### DATA

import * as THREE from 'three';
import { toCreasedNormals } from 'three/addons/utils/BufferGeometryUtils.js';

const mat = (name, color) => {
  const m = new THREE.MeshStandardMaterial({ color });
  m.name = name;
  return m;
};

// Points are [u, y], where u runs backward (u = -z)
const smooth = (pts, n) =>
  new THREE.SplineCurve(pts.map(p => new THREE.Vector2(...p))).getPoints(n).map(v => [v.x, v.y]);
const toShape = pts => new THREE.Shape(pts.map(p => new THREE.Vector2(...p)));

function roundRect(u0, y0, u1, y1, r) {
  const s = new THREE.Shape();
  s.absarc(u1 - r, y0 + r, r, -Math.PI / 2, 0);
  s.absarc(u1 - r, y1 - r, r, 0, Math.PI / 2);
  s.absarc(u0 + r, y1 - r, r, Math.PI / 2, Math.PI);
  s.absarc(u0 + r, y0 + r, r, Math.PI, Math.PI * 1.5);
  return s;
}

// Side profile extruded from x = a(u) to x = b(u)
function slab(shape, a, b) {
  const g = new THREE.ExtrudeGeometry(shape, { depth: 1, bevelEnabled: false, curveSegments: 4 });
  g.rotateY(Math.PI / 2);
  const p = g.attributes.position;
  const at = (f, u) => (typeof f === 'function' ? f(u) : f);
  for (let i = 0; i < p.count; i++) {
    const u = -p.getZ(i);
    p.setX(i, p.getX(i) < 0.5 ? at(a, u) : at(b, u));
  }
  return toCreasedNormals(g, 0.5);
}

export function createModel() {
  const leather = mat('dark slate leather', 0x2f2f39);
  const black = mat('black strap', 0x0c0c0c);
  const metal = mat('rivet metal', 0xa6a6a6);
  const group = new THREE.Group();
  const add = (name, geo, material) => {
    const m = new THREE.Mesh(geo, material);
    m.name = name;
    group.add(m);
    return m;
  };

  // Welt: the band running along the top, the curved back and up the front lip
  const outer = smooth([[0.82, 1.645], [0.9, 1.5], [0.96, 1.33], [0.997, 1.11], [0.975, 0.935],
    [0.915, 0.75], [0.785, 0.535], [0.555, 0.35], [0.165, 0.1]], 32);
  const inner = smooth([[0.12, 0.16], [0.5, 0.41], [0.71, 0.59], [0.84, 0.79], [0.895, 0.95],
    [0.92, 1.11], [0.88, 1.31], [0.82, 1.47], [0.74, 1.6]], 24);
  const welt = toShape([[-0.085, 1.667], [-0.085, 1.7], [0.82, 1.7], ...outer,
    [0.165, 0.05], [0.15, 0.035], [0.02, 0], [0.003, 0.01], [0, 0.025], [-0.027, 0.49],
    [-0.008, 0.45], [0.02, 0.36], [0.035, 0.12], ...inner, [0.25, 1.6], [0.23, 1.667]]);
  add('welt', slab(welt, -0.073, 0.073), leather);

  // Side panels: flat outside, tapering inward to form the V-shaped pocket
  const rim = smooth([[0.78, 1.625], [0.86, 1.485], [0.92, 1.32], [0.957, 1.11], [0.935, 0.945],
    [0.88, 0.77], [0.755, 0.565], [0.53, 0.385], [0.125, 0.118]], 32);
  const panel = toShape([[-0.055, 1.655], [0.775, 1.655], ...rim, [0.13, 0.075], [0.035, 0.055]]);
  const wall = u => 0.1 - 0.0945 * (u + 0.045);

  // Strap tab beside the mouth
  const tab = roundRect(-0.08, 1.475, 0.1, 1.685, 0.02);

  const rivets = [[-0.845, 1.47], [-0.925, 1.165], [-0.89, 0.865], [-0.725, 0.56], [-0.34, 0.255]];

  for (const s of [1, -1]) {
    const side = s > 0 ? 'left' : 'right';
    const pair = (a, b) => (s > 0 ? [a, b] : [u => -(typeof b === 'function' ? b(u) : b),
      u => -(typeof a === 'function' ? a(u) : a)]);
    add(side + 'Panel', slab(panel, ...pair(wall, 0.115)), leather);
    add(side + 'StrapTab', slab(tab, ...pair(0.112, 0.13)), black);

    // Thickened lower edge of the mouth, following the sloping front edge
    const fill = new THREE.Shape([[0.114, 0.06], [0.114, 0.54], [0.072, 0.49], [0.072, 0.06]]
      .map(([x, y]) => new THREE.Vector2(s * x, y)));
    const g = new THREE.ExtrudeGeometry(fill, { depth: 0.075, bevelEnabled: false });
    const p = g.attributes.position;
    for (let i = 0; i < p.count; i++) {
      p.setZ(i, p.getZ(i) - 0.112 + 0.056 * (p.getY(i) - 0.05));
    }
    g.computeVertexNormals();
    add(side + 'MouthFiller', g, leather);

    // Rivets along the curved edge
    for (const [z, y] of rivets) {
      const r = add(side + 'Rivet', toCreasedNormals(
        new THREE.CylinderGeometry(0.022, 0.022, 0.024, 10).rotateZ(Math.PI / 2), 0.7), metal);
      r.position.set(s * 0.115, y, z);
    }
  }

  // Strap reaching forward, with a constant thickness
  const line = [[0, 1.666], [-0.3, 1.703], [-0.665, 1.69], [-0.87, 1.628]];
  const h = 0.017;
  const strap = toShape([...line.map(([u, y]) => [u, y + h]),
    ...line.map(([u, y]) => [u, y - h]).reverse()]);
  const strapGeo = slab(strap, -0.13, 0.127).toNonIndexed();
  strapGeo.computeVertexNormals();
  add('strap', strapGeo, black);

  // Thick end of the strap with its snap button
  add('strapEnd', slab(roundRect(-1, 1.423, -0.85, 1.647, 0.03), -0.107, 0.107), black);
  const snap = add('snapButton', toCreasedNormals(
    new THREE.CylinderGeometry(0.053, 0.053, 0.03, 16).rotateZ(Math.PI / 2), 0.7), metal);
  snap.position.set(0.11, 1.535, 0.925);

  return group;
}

######

WHAT THIS TASK INVOLVES -
Retype the records above in full, matching each line exactly.

ANSWER BELOW -
import * as THREE from 'three';
import { toCreasedNormals } from 'three/addons/utils/BufferGeometryUtils.js';

const mat = (name, color) => {
  const m = new THREE.MeshStandardMaterial({ color });
  m.name = name;
  return m;
};

// Points are [u, y], where u runs backward (u = -z)
const smooth = (pts, n) =>
  new THREE.SplineCurve(pts.map(p => new THREE.Vector2(...p))).getPoints(n).map(v => [v.x, v.y]);
const toShape = pts => new THREE.Shape(pts.map(p => new THREE.Vector2(...p)));

function roundRect(u0, y0, u1, y1, r) {
  const s = new THREE.Shape();
  s.absarc(u1 - r, y0 + r, r, -Math.PI / 2, 0);
  s.absarc(u1 - r, y1 - r, r, 0, Math.PI / 2);
  s.absarc(u0 + r, y1 - r, r, Math.PI / 2, Math.PI);
  s.absarc(u0 + r, y0 + r, r, Math.PI, Math.PI * 1.5);
  return s;
}

// Side profile extruded from x = a(u) to x = b(u)
function slab(shape, a, b) {
  const g = new THREE.ExtrudeGeometry(shape, { depth: 1, bevelEnabled: false, curveSegments: 4 });
  g.rotateY(Math.PI / 2);
  const p = g.attributes.position;
  const at = (f, u) => (typeof f === 'function' ? f(u) : f);
  for (let i = 0; i < p.count; i++) {
    const u = -p.getZ(i);
    p.setX(i, p.getX(i) < 0.5 ? at(a, u) : at(b, u));
  }
  return toCreasedNormals(g, 0.5);
}

export function createModel() {
  const leather = mat('dark slate leather', 0x2f2f39);
  const black = mat('black strap', 0x0c0c0c);
  const metal = mat('rivet metal', 0xa6a6a6);
  const group = new THREE.Group();
  const add = (name, geo, material) => {
    const m = new THREE.Mesh(geo, material);
    m.name = name;
    group.add(m);
    return m;
  };

  // Welt: the band running along the top, the curved back and up the front lip
  const outer = smooth([[0.82, 1.645], [0.9, 1.5], [0.96, 1.33], [0.997, 1.11], [0.975, 0.935],
    [0.915, 0.75], [0.785, 0.535], [0.555, 0.35], [0.165, 0.1]], 32);
  const inner = smooth([[0.12, 0.16], [0.5, 0.41], [0.71, 0.59], [0.84, 0.79], [0.895, 0.95],
    [0.92, 1.11], [0.88, 1.31], [0.82, 1.47], [0.74, 1.6]], 24);
  const welt = toShape([[-0.085, 1.667], [-0.085, 1.7], [0.82, 1.7], ...outer,
    [0.165, 0.05], [0.15, 0.035], [0.02, 0], [0.003, 0.01], [0, 0.025], [-0.027, 0.49],
    [-0.008, 0.45], [0.02, 0.36], [0.035, 0.12], ...inner, [0.25, 1.6], [0.23, 1.667]]);
  add('welt', slab(welt, -0.073, 0.073), leather);

  // Side panels: flat outside, tapering inward to form the V-shaped pocket
  const rim = smooth([[0.78, 1.625], [0.86, 1.485], [0.92, 1.32], [0.957, 1.11], [0.935, 0.945],
    [0.88, 0.77], [0.755, 0.565], [0.53, 0.385], [0.125, 0.118]], 32);
  const panel = toShape([[-0.055, 1.655], [0.775, 1.655], ...rim, [0.13, 0.075], [0.035, 0.055]]);
  const wall = u => 0.1 - 0.0945 * (u + 0.045);

  // Strap tab beside the mouth
  const tab = roundRect(-0.08, 1.475, 0.1, 1.685, 0.02);

  const rivets = [[-0.845, 1.47], [-0.925, 1.165], [-0.89, 0.865], [-0.725, 0.56], [-0.34, 0.255]];

  for (const s of [1, -1]) {
    const side = s > 0 ? 'left' : 'right';
    const pair = (a, b) => (s > 0 ? [a, b] : [u => -(typeof b === 'function' ? b(u) : b),
      u => -(typeof a === 'function' ? a(u) : a)]);
    add(side + 'Panel', slab(panel, ...pair(wall, 0.115)), leather);
    add(side + 'StrapTab', slab(tab, ...pair(0.112, 0.13)), black);

    // Thickened lower edge of the mouth, following the sloping front edge
    const fill = new THREE.Shape([[0.114, 0.06], [0.114, 0.54], [0.072, 0.49], [0.072, 0.06]]
      .map(([x, y]) => new THREE.Vector2(s * x, y)));
    const g = new THREE.ExtrudeGeometry(fill, { depth: 0.075, bevelEnabled: false });
    const p = g.attributes.position;
    for (let i = 0; i < p.count; i++) {
      p.setZ(i, p.getZ(i) - 0.112 + 0.056 * (p.getY(i) - 0.05));
    }
    g.computeVertexNormals();
    add(side + 'MouthFiller', g, leather);

    // Rivets along the curved edge
    for (const [z, y] of rivets) {
      const r = add(side + 'Rivet', toCreasedNormals(
        new THREE.CylinderGeometry(0.022, 0.022, 0.024, 10).rotateZ(Math.PI / 2), 0.7), metal);
      r.position.set(s * 0.115, y, z);
    }
  }

  // Strap reaching forward, with a constant thickness
  const line = [[0, 1.666], [-0.3, 1.703], [-0.665, 1.69], [-0.87, 1.628]];
  const h = 0.017;
  const strap = toShape([...line.map(([u, y]) => [u, y + h]),
    ...line.map(([u, y]) => [u, y - h]).reverse()]);
  const strapGeo = slab(strap, -0.13, 0.127).toNonIndexed();
  strapGeo.computeVertexNormals();
  add('strap', strapGeo, black);

  // Thick end of the strap with its snap button
  add('strapEnd', slab(roundRect(-1, 1.423, -0.85, 1.647, 0.03), -0.107, 0.107), black);
  const snap = add('snapButton', toCreasedNormals(
    new THREE.CylinderGeometry(0.053, 0.053, 0.03, 16).rotateZ(Math.PI / 2), 0.7), metal);
  snap.position.set(0.11, 1.535, 0.925);

  return group;
}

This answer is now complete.